What do we owe to the Risen and Living Christ? So much, that without Him we are of all men most [28/29] miserable. We owe to Him the knowledge that we were created to glorify God and enjoy Him forever. We owe to Him the only assurance of immortal life that ever has dwelt securely in the soul. We owe to Him the joyful news that sin, the fatal source of all our trouble, has been taken away through His atonement on the Cross for the sins of the whole world. We owe to Him strength and grace for the present running on the highway towards a heavenly city beyond this world. We owe to Him the certain knowledge that men do rise from death and that we shall rise with Him. We owe to Him a true conception of the treacherous and deceitful quality of the kingdom of this world, and the value of the Kingdom of God. Such gifts never came and never could have come from sage, philosopher, teacher, however learned, acute or sincere; from none of the mighty dead of the past, of any place, of any age, great though their services may have been to the ages in which they flourished and to succeeding times; but we are on different ground when we speak of Christ.
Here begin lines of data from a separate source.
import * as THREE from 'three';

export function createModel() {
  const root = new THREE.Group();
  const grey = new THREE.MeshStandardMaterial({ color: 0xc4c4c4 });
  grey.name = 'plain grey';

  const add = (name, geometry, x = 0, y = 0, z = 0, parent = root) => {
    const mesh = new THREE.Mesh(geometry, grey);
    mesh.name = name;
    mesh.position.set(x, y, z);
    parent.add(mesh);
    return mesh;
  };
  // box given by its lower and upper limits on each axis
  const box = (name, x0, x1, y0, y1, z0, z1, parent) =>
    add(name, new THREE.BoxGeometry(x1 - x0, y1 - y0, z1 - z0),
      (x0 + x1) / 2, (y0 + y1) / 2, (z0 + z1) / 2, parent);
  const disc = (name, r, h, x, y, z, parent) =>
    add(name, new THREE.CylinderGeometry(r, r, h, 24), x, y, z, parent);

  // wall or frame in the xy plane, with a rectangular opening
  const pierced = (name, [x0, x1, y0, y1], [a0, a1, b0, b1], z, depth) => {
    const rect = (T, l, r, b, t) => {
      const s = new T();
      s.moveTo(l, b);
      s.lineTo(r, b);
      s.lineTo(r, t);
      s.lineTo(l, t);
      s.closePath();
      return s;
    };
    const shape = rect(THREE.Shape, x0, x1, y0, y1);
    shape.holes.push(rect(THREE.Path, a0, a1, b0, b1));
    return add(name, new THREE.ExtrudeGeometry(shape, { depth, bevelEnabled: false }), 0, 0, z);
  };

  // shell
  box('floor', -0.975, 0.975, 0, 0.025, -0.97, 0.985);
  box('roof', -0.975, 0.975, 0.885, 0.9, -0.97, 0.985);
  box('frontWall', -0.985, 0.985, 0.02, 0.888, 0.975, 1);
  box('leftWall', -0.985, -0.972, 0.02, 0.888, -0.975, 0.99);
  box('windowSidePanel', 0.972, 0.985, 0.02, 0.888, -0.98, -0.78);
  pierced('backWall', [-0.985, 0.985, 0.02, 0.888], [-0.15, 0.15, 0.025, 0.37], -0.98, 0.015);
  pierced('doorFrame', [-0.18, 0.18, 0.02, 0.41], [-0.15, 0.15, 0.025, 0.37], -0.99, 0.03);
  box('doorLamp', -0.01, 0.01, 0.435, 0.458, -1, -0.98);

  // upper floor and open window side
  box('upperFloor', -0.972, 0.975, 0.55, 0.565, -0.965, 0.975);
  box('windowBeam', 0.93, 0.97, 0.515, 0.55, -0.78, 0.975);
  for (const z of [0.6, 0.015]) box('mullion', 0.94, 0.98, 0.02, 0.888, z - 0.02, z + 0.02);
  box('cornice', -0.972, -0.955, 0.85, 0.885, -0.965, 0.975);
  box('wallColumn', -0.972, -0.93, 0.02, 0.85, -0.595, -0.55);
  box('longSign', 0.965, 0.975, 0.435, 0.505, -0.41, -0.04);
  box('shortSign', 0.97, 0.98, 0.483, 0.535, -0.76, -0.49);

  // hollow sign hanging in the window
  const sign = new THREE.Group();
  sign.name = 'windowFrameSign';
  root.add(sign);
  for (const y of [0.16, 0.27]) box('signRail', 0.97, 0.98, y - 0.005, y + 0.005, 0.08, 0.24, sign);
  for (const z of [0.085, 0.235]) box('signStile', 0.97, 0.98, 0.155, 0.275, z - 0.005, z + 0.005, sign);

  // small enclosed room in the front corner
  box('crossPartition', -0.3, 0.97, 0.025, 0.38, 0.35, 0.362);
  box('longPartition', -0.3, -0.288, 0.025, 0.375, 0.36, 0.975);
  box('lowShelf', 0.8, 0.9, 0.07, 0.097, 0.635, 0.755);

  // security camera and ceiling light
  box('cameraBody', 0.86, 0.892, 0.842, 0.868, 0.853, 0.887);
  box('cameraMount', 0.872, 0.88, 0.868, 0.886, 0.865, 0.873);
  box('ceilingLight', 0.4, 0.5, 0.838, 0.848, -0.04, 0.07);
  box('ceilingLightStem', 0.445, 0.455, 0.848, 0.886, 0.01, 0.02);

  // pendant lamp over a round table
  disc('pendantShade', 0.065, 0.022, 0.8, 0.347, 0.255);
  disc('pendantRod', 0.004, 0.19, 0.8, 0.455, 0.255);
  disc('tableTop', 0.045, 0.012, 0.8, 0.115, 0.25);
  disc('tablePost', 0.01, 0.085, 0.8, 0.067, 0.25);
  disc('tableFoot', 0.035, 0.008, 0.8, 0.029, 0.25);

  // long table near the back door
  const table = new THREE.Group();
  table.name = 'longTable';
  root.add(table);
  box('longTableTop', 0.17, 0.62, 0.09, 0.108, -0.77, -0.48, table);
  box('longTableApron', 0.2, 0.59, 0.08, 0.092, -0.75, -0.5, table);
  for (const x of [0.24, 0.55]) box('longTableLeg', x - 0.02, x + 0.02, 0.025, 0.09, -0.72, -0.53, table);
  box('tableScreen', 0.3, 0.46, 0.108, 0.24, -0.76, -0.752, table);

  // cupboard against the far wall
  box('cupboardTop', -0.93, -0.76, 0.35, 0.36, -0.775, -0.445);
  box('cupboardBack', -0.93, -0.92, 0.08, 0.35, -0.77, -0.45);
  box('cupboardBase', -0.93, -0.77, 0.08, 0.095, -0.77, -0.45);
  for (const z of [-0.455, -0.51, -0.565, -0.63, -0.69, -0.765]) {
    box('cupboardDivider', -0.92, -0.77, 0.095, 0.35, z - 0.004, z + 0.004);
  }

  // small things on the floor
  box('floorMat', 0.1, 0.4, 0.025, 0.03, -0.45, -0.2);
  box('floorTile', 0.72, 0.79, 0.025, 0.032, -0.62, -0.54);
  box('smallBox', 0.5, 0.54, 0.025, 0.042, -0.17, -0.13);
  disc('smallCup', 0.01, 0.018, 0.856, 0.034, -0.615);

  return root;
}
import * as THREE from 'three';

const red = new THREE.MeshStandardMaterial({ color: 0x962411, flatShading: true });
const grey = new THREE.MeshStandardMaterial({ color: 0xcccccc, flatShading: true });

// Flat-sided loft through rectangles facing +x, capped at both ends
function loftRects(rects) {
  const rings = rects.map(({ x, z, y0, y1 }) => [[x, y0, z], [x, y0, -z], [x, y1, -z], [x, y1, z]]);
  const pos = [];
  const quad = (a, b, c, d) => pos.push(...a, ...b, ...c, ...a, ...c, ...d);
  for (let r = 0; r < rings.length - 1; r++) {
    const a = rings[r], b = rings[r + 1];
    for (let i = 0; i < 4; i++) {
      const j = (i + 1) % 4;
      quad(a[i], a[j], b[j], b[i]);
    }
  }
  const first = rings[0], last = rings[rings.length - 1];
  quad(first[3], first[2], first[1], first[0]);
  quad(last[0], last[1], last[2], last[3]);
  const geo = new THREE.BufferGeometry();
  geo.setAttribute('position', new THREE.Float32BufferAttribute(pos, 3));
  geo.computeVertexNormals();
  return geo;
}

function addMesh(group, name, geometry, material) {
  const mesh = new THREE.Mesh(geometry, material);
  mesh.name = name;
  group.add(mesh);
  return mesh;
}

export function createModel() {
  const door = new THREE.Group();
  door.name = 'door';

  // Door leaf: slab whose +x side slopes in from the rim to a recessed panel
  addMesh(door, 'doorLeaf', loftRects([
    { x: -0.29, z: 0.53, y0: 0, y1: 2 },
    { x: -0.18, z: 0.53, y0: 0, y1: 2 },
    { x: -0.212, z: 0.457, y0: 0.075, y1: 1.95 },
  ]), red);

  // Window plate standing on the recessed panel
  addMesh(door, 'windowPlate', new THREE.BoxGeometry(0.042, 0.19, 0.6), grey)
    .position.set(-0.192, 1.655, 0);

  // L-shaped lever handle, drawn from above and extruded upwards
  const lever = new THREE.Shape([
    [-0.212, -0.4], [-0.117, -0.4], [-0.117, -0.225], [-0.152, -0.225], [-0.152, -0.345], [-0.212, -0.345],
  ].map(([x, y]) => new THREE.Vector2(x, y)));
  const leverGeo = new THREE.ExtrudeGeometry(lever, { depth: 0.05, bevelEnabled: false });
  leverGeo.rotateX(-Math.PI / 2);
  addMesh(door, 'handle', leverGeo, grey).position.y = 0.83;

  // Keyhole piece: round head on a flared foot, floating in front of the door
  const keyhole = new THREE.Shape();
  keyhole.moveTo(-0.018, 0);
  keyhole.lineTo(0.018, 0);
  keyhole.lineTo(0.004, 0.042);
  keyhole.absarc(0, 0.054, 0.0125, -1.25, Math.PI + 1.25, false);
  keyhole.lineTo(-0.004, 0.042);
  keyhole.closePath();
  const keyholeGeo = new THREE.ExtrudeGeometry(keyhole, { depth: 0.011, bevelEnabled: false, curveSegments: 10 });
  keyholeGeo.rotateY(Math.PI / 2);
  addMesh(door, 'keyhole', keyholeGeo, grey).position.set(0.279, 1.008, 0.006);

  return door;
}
To Him we come as did the first of His redeemed, in the Garden of the Burial, in the upper room, through the light of the tranquil afternoon near Emmaus, on the sea of Galilee, where they saw Him standing and Peter said, "It is the Lord"; on the mountain whence [29/30] He passed from sight saying, "I ascend to My Father and your Father, and to My God and your God." Away, impugners of the faith; and ye who confuse fact and opinion and say, "It is impossible and I know it is so from my studies in material science and natural law." Away to your darkness, which may Christ enlighten. From those who talk thus on the strength of their own judgments, we turn relieved and joyful, to the Apostle who had seen Him on the way, in glory and brightness above that of the sun and bore witness in those words of triumph: "Now is Christ risen from the dead and become the firstfruits of them that slept."